[Stored data entries]
##########

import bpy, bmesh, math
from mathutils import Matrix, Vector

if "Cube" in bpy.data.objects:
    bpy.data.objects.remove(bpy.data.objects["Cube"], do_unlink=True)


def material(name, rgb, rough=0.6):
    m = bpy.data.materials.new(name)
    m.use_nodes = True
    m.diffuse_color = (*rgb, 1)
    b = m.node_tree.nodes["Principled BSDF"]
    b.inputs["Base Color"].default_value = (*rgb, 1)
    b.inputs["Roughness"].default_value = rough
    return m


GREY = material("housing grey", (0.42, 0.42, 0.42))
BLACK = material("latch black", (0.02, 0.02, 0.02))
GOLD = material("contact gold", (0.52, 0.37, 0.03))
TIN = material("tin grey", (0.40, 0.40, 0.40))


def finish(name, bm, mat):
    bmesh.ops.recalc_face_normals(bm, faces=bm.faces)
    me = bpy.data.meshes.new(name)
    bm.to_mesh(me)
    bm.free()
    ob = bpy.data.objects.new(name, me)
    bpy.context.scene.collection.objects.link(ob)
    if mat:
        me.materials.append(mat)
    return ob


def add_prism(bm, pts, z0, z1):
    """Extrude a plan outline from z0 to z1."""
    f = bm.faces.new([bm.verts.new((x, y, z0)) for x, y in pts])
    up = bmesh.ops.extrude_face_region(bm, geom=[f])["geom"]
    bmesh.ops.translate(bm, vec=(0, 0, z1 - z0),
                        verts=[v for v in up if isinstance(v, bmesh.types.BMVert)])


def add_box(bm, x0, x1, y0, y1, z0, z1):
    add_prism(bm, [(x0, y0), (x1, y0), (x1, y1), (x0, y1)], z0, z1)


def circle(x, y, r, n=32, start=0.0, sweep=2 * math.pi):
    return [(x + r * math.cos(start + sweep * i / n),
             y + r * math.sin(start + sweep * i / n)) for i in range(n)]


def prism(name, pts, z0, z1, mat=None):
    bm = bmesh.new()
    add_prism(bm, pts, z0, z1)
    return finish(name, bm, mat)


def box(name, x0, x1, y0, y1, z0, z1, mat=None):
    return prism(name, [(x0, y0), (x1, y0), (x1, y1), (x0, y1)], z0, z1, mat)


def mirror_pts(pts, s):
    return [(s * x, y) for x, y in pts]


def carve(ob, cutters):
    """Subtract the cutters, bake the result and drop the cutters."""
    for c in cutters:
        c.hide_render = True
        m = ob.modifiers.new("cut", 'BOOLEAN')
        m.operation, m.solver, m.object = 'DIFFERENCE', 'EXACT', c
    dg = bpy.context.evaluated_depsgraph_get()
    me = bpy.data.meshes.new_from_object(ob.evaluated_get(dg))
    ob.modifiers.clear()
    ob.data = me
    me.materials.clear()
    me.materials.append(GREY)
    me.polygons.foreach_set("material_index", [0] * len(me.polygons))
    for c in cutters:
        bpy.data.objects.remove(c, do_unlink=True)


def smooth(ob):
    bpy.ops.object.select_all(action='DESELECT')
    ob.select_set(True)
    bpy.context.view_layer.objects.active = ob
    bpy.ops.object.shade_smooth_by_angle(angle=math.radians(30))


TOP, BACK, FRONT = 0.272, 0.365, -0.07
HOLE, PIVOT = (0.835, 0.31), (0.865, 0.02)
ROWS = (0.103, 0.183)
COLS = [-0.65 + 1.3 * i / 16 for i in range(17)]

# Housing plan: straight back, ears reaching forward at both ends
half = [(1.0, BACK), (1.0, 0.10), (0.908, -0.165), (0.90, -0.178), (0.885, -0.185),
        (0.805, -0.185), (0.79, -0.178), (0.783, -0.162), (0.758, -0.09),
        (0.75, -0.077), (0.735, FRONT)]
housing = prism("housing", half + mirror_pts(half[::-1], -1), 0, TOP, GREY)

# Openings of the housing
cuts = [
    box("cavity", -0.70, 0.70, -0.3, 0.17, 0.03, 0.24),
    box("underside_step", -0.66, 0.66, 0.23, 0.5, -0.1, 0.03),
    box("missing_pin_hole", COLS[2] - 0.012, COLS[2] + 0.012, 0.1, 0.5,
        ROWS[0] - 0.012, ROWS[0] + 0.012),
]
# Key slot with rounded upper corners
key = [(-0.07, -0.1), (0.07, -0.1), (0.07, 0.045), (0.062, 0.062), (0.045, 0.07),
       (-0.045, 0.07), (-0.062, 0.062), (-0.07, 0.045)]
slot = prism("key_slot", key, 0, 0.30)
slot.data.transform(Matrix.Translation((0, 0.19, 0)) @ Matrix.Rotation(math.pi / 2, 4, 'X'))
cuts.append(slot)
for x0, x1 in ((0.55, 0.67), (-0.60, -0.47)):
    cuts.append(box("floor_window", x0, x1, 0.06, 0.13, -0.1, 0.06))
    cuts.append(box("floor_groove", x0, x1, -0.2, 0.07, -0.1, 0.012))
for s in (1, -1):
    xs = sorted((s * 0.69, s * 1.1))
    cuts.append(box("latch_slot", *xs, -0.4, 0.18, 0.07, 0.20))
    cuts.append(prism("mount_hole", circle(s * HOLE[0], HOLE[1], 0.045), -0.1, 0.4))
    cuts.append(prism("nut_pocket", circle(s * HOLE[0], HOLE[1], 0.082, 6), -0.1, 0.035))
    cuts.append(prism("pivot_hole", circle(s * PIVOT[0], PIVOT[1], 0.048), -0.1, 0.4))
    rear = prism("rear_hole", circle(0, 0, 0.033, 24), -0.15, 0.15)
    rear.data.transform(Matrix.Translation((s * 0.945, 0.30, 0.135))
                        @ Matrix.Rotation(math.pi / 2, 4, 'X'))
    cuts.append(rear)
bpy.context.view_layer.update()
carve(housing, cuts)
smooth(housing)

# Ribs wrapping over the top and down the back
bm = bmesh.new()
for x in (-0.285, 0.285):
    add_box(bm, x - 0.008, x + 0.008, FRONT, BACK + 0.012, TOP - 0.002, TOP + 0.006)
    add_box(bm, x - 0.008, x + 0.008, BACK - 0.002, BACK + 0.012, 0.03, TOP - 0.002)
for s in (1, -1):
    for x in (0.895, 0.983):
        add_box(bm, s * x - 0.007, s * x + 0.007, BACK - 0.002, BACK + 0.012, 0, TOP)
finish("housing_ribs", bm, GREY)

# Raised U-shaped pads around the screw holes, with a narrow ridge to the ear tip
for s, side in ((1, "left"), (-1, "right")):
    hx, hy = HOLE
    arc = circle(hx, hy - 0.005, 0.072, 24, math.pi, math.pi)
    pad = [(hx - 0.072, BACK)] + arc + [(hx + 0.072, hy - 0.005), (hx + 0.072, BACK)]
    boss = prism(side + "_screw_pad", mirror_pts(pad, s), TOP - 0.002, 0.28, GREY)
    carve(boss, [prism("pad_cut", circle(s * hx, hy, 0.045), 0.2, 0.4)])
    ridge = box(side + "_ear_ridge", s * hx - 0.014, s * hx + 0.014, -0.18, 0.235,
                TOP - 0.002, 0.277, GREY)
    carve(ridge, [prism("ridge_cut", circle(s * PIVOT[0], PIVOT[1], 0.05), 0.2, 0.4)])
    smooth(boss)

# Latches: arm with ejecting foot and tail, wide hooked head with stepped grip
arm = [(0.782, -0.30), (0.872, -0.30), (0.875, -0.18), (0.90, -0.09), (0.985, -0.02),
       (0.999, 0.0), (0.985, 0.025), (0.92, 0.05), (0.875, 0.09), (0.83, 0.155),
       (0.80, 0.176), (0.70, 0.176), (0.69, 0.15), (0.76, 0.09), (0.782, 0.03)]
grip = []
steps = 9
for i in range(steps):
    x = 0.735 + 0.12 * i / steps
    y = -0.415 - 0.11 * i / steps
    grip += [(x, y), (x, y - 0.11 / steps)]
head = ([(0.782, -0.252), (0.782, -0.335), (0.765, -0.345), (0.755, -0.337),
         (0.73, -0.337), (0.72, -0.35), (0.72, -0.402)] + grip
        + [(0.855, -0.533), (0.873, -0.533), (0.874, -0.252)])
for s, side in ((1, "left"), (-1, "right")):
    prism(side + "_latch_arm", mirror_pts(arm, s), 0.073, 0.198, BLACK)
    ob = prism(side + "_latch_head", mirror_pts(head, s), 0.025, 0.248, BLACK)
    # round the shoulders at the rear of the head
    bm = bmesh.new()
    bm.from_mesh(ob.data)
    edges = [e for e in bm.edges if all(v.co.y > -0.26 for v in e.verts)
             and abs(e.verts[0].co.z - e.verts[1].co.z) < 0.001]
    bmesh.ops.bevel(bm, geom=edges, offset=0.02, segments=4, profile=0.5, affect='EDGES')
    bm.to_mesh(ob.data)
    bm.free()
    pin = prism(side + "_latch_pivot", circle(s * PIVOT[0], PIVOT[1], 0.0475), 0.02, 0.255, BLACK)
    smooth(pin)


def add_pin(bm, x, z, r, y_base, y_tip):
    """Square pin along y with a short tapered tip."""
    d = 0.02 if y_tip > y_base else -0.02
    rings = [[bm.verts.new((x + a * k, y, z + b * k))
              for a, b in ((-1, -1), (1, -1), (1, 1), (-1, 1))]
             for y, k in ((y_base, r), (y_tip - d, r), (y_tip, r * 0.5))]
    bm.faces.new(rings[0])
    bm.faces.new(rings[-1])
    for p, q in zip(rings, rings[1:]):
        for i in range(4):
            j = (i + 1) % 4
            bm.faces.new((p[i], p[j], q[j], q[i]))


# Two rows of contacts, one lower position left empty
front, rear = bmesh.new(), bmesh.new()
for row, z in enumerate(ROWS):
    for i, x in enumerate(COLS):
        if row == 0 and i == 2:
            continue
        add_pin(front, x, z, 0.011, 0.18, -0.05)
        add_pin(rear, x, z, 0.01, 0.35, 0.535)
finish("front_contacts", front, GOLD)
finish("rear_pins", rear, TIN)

##########

WORK REQUIRED: Wherever the line holding "return [(s * x, y) for x, y in pts]" falls in the entries above, copy exactly from it through the line holding "bpy.context.view_layer.objects.active = ob", inclusive, and add nothing.

SOLUTION TO THE EXERCISE:
    return [(s * x, y) for x, y in pts]


def carve(ob, cutters):
    """Subtract the cutters, bake the result and drop the cutters."""
    for c in cutters:
        c.hide_render = True
        m = ob.modifiers.new("cut", 'BOOLEAN')
        m.operation, m.solver, m.object = 'DIFFERENCE', 'EXACT', c
    dg = bpy.context.evaluated_depsgraph_get()
    me = bpy.data.meshes.new_from_object(ob.evaluated_get(dg))
    ob.modifiers.clear()
    ob.data = me
    me.materials.clear()
    me.materials.append(GREY)
    me.polygons.foreach_set("material_index", [0] * len(me.polygons))
    for c in cutters:
        bpy.data.objects.remove(c, do_unlink=True)


def smooth(ob):
    bpy.ops.object.select_all(action='DESELECT')
    ob.select_set(True)
    bpy.context.view_layer.objects.active = ob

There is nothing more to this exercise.